Great Blue Heron
BC’s coastal great blue herons return to their nesting colonies every February and March, with nearly half gathering in just five large breeding sites around southern Georgia Strait.
In March or April, females lay 3 to 5 eggs and for the next month, both males and females incubate them. Within two months, the young reach their adult weight of 2 to 2.5 kg and are ready to leave the nest.
Great blue herons live up to 10 years on average, even as long as 18 years – although fewer than 20% survive their first year.
Herons are very sensitive to activity near their nests, especially early in the season. Though they can get used to day-to-day human activity, novel noises (such as sudden blasts of horns or chain saws) can cause them to leave their nests, making the young vulnerable to predators such as eagles.
Learn more about these amazing birds
Over the summer, bull kelp grows around the Strait — fast!

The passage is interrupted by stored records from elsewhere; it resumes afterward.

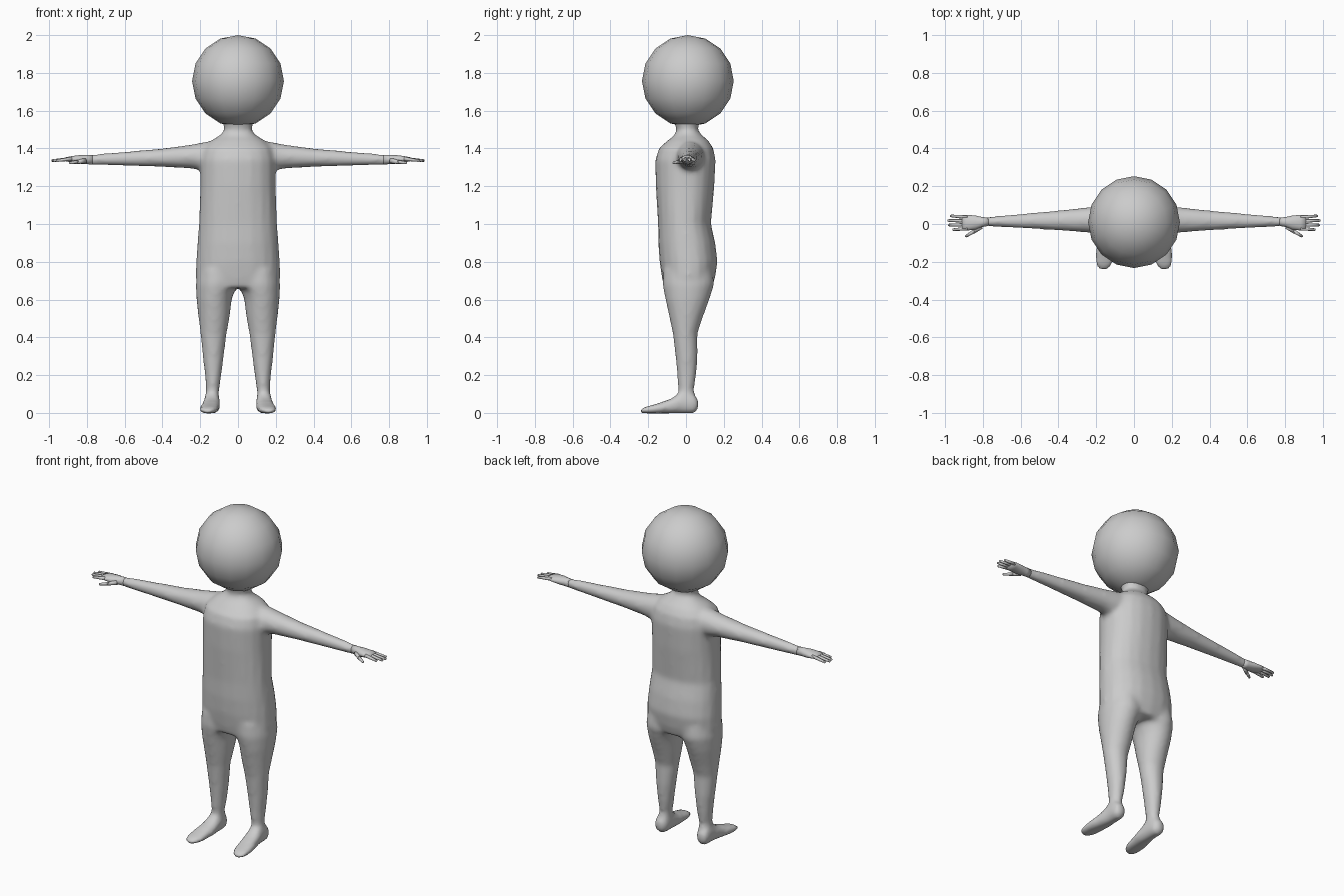
import bpy
import bmesh
import math
from mathutils import Matrix, Vector

cube = bpy.data.objects.get("Cube")
if cube:
    bpy.data.objects.remove(cube, do_unlink=True)

# One plain colour for the whole figure
grey = bpy.data.materials.new("plain grey")
grey.use_nodes = True
colour = (0.6, 0.6, 0.6, 1)
grey.diffuse_color = colour
grey.node_tree.nodes["Principled BSDF"].inputs["Base Color"].default_value = colour


def loft(bm, axis, rings, sides=20, power=1.0, side=1):
    """Skin ellipses along an axis; ring = position, low/high, low/high."""
    loops = []
    for along, a_low, a_high, b_low, b_high in rings:
        loop = []
        for i in range(sides):
            angle = 2 * math.pi * i / sides
            c, s = math.cos(angle), math.sin(angle)
            c = math.copysign(abs(c) ** power, c)
            s = math.copysign(abs(s) ** power, s)
            point = [(a_low + a_high + c * (a_high - a_low)) / 2,
                     (b_low + b_high + s * (b_high - b_low)) / 2]
            point.insert("xyz".index(axis), along)
            point[0] *= side
            loop.append(bm.verts.new(point))
        loops.append(loop)
    faces = [bm.faces.new(loops[0]), bm.faces.new(loops[-1])]
    for low, high in zip(loops, loops[1:]):
        for i in range(sides):
            j = (i + 1) % sides
            faces.append(bm.faces.new((low[i], low[j], high[j], high[i])))
    bmesh.ops.recalc_face_normals(bm, faces=faces)


def finger(bm, start, end, radius, side):
    """Tapered rod with a rounded tip."""
    start, end = Vector(start), Vector(end)
    start.x *= side
    end.x *= side
    way = end - start
    turn = way.to_track_quat("Z", "Y").to_matrix().to_4x4()
    bmesh.ops.create_cone(bm, cap_ends=True, segments=8, radius1=radius,
                          radius2=radius * 0.65, depth=way.length,
                          matrix=Matrix.Translation((start + end) / 2) @ turn)
    bmesh.ops.create_uvsphere(bm, u_segments=8, v_segments=6, radius=radius * 0.65,
                              matrix=Matrix.Translation(end))


def make_object(name, bm):
    mesh = bpy.data.meshes.new(name)
    for face in bm.faces:
        face.smooth = True
    bm.to_mesh(mesh)
    bm.free()
    mesh.materials.append(grey)
    obj = bpy.data.objects.new(name, mesh)
    bpy.context.collection.objects.link(obj)
    return obj


# Torso from hips to neck: height, half width, front, back
torso = [(.66, .212, -.115, .137), (.72, .225, -.128, .155), (.8, .222, -.14, .167),
         (.9, .215, -.147, .155), (1, .207, -.148, .132), (1.2, .2, -.16, .15),
         (1.34, .2, -.163, .157), (1.4, .187, -.143, .145), (1.44, .145, -.1, .12),
         (1.47, .095, -.06, .085), (1.5, .07, -.05, .06), (1.56, .09, -.07, .08)]

# Leg: height, inner, outer, front, back
leg = [(.05, .1, .18, -.04, .06), (.12, .1, .168, -.042, .042),
       (.2, .088, .175, -.047, .055), (.3, .075, .187, -.056, .062),
       (.42, .06, .199, -.07, .061), (.5, .045, .209, -.087, .087),
       (.6, .033, .22, -.109, .124), (.68, .005, .224, -.125, .15),
       (.76, .02, .21, -.12, .14)]

# Foot from heel to toe: depth, inner, outer, bottom, top
foot = [(.066, .12, .165, .02, .07), (.04, .1, .18, -.003, .1),
        (-.02, .097, .18, -.003, .115), (-.08, .095, .19, -.003, .075),
        (-.16, .1, .206, -.003, .047), (-.21, .112, .203, -.003, .034),
        (-.242, .135, .188, 0, .02)]

# Arm from shoulder to wrist: reach, front, back, bottom, top
arm = [(.1, -.06, .1, 1.28, 1.445), (.19, -.052, .095, 1.282, 1.432),
       (.25, -.045, .088, 1.294, 1.42), (.4, -.034, .072, 1.302, 1.4),
       (.6, -.022, .054, 1.308, 1.383), (.8, -.012, .036, 1.314, 1.366)]

bm = bmesh.new()
loft(bm, "z", [(z, -w, w, front, back) for z, w, front, back in torso], power=.9)
for side in (1, -1):
    loft(bm, "z", leg, side=side)
    loft(bm, "y", foot, power=.8, side=side)
    loft(bm, "x", arm, side=side)
body = make_object("body", bm)

# Fuse the limbs into one skin and soften the joins
remesh = body.modifiers.new("fuse", "REMESH")
remesh.mode = "VOXEL"
remesh.voxel_size = 0.014
remesh.use_smooth_shade = True
soften = body.modifiers.new("soften", "SMOOTH")
soften.factor = 0.5
soften.iterations = 6

# Hands: palm, four fingers and a thumb
palm = [(.77, -.01, .035, 1.315, 1.366), (.8, -.015, .036, 1.316, 1.366),
        (.84, -.03, .045, 1.319, 1.365), (.88, -.034, .048, 1.326, 1.36),
        (.91, -.032, .046, 1.332, 1.354)]
for side, name in ((1, "left_hand"), (-1, "right_hand")):
    bm = bmesh.new()
    loft(bm, "x", palm, sides=14, side=side)
    for i, tip in enumerate((.955, .978, .982, .968)):
        y = -.027 + .022 * i
        finger(bm, (.88, y * .9, 1.345), (tip, y * 1.1, 1.336), .0105, side)
    finger(bm, (.81, -.012, 1.335), (.85, -.042, 1.328), .015, side)
    finger(bm, (.845, -.038, 1.329), (.888, -.064, 1.324), .0105, side)
    make_object(name, bm)

# Large round head
bm = bmesh.new()
bmesh.ops.create_uvsphere(bm, u_segments=16, v_segments=8, radius=.243,
                          matrix=Matrix.Translation((0, .01, 1.757)))
make_object("head", bm)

From late spring through the fall, you’ll find bull kelp along Georgia Strait’s rocky shores and reefs, from the lowest part of the intertidal zone down to about 65 feet deep.

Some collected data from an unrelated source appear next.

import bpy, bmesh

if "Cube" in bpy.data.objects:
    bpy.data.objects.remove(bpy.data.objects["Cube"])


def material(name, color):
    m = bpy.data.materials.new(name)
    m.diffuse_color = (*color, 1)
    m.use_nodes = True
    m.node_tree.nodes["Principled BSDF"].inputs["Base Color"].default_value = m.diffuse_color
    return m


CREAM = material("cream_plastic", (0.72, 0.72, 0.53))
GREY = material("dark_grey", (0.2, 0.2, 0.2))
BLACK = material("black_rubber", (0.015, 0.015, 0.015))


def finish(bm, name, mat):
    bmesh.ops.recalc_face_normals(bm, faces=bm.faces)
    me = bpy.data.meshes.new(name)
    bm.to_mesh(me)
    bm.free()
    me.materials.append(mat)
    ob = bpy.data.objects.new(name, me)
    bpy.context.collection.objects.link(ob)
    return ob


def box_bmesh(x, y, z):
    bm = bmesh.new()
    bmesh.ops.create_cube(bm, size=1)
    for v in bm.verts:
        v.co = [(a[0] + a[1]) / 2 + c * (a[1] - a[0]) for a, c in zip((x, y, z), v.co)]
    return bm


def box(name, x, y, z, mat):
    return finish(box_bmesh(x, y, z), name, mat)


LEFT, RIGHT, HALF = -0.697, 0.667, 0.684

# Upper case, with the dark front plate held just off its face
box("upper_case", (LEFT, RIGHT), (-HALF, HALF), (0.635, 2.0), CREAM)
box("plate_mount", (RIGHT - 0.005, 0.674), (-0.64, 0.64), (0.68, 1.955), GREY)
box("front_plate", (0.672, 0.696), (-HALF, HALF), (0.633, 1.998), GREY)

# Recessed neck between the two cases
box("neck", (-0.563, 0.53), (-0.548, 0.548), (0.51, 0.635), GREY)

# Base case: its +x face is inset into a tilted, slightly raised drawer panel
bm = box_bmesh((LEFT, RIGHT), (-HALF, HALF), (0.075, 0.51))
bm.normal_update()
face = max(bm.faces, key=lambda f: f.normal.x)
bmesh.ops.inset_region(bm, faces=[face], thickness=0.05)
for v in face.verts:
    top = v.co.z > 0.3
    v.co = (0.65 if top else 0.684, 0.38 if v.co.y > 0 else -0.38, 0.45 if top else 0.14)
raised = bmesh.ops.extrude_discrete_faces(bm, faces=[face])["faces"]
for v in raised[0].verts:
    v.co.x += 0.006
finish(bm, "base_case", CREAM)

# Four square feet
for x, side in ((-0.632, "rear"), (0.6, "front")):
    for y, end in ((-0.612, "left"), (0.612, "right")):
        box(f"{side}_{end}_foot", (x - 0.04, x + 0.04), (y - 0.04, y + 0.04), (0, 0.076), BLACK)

“Forests” of bull kelp provide habitat for many small fishes and invertebrates such as hermit crabs. Kelp forests are are also helpful to boaters — they show where there are shallow reefs that we need to avoid hitting!
Bull kelp can grow up to 80 feet long!
It attaches to the bottom by a holdfast, which can be up to 16 inches across. The blades at the top of the stem can grow to 10 feet long! A thick, gas-filled bulb holds these blades afloat, allowing the plant to get the sunlight it needs to grow.
The most amazing thing about the bull kelp is that all of this growth occurs in just one single summer season! Bull kelp is an annual plant, so like the nasturtiums in our garden, it dies in the winter. But even then, it still serves a useful purpose.
After it dies and storms wash it ashore, bull kelp and other seaweeds provide food and shelter, all winter long, for tiny animals on the beach such as periwinkles, sandhoppers (beach fleas) and isopods.
Anemones can’t move, so they feed during high tide, then close up when the tide goes out or when they’re disturbed. Although they’re among the deepest living sea animals, they can also be found in the lower part of the intertidal zone.
Anemones have been known to live at least 80 years, and some biologists think it’s likely they live to at least one hundred or even a few hundred years!
Anemone photo by Terrance J. Fidler
Beginning each April, black oystercatchers are breeding around our shores. Breeding pairs can stay together for many years and they nest in shallow depressions in the rock, very close to the water. They have 2-3 eggs per nest and tend their young through August.
Be very careful during this critical period to avoid disturbing these birds! It’s all too easy to unintentionally scare the parents away from the nest or step on the eggs. If you have a dog, be sure not to let it roam unattended along shores where oystercatchers are likely to be breeding.
Oystercatchers are somewhat misnamed – while they use their strong bills to dislodge food and pry shells open, they mainly feed on mussels, limpets and chitons as well as crabs, isopods and barnacles. Oystercatchers hunt in the intertidal area searching for food visually and often feed so close to the water’s edge that they must fly up to avoid the surf.
On winter nights when the tide goes out, life in the intertidal zone can be quite different from what you’ll see during the summer’s daytime low tides. Fish, crabs and sometimes even octopi come up from deeper waters to hunt in the shallows during the nighttime lows. Can you spot the octopus in this photo?